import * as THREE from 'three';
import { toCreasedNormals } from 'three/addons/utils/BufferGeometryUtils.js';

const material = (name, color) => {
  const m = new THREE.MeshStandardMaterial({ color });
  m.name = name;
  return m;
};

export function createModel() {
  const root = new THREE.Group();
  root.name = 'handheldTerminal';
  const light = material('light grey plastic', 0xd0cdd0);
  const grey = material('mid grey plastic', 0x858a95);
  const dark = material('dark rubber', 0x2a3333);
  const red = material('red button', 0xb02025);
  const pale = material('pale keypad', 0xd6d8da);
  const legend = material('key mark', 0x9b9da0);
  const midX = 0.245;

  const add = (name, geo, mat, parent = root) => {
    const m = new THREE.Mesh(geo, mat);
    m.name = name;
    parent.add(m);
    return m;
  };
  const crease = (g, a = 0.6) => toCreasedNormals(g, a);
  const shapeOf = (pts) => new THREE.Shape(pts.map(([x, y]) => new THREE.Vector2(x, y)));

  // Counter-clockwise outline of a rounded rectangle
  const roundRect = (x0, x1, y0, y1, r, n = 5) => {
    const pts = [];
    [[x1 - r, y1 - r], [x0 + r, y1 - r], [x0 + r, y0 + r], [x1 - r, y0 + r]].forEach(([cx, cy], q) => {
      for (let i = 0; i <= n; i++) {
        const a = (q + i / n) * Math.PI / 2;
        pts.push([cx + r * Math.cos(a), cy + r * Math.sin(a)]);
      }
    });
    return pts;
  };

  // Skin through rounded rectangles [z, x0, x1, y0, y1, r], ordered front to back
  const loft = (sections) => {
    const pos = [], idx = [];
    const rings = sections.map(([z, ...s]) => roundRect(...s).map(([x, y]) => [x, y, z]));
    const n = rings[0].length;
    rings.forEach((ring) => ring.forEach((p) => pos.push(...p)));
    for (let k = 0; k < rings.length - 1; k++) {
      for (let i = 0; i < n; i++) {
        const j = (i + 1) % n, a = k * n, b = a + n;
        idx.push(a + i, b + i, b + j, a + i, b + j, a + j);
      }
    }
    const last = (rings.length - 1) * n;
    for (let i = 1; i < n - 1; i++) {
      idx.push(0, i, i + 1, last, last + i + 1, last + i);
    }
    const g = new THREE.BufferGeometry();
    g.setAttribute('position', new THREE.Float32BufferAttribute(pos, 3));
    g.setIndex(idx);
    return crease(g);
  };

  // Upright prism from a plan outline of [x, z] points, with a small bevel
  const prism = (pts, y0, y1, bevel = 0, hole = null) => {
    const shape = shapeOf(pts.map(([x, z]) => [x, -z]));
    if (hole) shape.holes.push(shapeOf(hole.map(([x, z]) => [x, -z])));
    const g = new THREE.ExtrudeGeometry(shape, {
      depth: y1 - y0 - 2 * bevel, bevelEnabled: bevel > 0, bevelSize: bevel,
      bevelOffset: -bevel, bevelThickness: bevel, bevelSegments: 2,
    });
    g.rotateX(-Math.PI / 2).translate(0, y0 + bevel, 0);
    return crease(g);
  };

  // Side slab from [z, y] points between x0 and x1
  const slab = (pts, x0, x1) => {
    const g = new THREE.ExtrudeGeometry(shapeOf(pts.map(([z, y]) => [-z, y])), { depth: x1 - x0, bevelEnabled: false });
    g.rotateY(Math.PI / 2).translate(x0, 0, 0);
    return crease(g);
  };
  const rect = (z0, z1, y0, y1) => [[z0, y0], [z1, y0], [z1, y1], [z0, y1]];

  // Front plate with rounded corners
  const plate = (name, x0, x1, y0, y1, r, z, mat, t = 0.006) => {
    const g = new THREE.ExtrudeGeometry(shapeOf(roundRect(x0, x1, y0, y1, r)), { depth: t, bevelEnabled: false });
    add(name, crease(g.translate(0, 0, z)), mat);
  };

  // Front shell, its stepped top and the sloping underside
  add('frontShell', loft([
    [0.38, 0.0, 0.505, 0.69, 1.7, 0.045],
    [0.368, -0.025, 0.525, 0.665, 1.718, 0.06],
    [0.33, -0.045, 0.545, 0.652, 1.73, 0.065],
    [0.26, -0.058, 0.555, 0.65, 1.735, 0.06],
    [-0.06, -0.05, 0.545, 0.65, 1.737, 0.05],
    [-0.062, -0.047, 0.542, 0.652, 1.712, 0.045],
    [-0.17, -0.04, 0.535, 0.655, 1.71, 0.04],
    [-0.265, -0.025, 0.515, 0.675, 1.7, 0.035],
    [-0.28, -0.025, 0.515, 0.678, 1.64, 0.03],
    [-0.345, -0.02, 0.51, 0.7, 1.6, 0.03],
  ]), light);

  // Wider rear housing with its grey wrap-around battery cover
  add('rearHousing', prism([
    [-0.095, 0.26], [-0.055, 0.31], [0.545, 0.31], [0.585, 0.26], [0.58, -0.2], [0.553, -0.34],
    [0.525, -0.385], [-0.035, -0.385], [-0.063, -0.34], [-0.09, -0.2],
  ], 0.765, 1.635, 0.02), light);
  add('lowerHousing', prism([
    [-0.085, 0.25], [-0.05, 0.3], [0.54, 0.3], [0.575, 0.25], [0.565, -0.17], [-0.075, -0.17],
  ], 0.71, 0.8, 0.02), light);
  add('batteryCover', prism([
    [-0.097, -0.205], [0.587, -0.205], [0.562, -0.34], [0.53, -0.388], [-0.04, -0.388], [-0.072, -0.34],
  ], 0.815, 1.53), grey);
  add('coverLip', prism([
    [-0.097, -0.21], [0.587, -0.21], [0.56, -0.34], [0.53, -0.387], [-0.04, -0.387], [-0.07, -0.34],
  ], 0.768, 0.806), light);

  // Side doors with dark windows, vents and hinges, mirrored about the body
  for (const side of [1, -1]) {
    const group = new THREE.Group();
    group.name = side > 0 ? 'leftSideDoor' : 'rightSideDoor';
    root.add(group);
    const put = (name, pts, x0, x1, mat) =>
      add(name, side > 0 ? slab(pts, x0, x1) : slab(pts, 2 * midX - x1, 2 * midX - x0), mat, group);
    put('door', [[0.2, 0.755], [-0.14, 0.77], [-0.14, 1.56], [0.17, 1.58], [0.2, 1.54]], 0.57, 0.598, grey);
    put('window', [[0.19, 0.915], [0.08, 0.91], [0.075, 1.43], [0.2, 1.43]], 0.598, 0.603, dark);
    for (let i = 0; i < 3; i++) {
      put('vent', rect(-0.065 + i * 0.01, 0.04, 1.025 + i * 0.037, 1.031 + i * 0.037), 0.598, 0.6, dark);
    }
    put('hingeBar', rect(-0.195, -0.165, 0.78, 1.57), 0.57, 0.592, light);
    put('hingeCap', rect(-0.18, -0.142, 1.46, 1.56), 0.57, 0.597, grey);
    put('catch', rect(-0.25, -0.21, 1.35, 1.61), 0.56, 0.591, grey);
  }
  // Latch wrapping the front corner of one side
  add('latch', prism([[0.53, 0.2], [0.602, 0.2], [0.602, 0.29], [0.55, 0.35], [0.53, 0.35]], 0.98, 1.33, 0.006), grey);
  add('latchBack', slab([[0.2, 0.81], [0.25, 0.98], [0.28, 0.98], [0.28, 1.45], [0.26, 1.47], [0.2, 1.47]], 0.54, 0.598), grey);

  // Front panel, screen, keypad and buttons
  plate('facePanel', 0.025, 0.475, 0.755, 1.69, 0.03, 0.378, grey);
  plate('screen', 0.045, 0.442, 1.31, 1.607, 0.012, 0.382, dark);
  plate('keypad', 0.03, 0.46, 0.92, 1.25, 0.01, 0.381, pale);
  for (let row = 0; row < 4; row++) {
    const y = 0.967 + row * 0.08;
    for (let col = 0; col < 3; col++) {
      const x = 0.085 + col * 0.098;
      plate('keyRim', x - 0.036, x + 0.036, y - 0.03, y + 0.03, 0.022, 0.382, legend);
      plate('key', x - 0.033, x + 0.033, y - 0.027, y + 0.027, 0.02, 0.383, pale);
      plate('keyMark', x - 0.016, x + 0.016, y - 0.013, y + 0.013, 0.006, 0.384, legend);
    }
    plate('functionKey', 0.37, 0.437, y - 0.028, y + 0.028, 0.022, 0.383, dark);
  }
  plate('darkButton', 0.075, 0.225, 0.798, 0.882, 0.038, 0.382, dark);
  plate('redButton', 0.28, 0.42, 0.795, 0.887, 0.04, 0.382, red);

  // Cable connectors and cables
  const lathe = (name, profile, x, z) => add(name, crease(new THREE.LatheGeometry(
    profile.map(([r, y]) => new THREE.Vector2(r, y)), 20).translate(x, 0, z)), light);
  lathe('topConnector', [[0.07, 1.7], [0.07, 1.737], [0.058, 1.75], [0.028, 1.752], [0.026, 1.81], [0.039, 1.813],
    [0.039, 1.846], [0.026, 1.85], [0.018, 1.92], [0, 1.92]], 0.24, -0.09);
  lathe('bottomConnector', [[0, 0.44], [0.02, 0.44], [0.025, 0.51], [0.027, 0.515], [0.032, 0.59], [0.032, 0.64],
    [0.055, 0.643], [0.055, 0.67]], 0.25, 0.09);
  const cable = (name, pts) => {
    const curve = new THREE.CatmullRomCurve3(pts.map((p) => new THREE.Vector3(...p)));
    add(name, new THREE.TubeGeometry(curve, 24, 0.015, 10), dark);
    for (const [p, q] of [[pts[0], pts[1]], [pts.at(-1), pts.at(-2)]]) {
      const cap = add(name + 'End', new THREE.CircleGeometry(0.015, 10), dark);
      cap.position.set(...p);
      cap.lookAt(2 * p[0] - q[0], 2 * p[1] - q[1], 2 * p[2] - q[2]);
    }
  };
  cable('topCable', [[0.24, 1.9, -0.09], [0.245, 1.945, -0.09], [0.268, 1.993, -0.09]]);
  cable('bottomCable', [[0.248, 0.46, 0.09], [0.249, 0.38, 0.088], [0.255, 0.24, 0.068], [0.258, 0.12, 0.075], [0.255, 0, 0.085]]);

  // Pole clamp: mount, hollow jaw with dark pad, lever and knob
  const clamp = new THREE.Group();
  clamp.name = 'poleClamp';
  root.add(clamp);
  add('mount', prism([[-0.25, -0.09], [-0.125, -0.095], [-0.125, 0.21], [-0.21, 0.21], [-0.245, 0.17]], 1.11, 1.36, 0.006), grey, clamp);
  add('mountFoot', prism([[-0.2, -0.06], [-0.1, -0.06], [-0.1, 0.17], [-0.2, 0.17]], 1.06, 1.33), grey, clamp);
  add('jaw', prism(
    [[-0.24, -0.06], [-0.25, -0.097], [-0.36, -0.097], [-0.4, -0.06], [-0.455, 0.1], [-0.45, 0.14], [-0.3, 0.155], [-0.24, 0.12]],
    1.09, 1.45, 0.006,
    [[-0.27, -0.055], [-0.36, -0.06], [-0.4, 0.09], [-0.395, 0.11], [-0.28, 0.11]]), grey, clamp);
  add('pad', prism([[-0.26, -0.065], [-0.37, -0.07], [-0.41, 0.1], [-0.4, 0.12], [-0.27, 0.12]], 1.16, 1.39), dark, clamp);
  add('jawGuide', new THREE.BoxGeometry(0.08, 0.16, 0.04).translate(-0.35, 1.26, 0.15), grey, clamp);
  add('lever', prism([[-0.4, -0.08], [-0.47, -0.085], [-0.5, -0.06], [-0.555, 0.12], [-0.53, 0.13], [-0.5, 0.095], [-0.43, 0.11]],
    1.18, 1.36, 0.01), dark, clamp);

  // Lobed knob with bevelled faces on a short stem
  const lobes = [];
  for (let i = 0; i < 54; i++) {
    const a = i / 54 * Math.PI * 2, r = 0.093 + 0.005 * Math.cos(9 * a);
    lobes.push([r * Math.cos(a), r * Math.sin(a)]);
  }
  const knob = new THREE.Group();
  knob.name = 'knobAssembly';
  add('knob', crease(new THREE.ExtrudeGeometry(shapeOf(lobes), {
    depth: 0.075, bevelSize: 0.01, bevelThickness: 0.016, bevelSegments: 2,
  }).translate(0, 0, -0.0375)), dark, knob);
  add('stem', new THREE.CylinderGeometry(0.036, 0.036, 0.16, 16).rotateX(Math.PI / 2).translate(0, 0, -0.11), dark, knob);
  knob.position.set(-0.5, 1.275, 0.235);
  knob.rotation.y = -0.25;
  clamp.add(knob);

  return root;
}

**Assignment**
Quote the records above exactly, from the first line through the line containing "const root = new THREE.Group();", and nothing more.

**Reply**
import * as THREE from 'three';
import { toCreasedNormals } from 'three/addons/utils/BufferGeometryUtils.js';

const material = (name, color) => {
  const m = new THREE.MeshStandardMaterial({ color });
  m.name = name;
  return m;
};

export function createModel() {
  const root = new THREE.Group();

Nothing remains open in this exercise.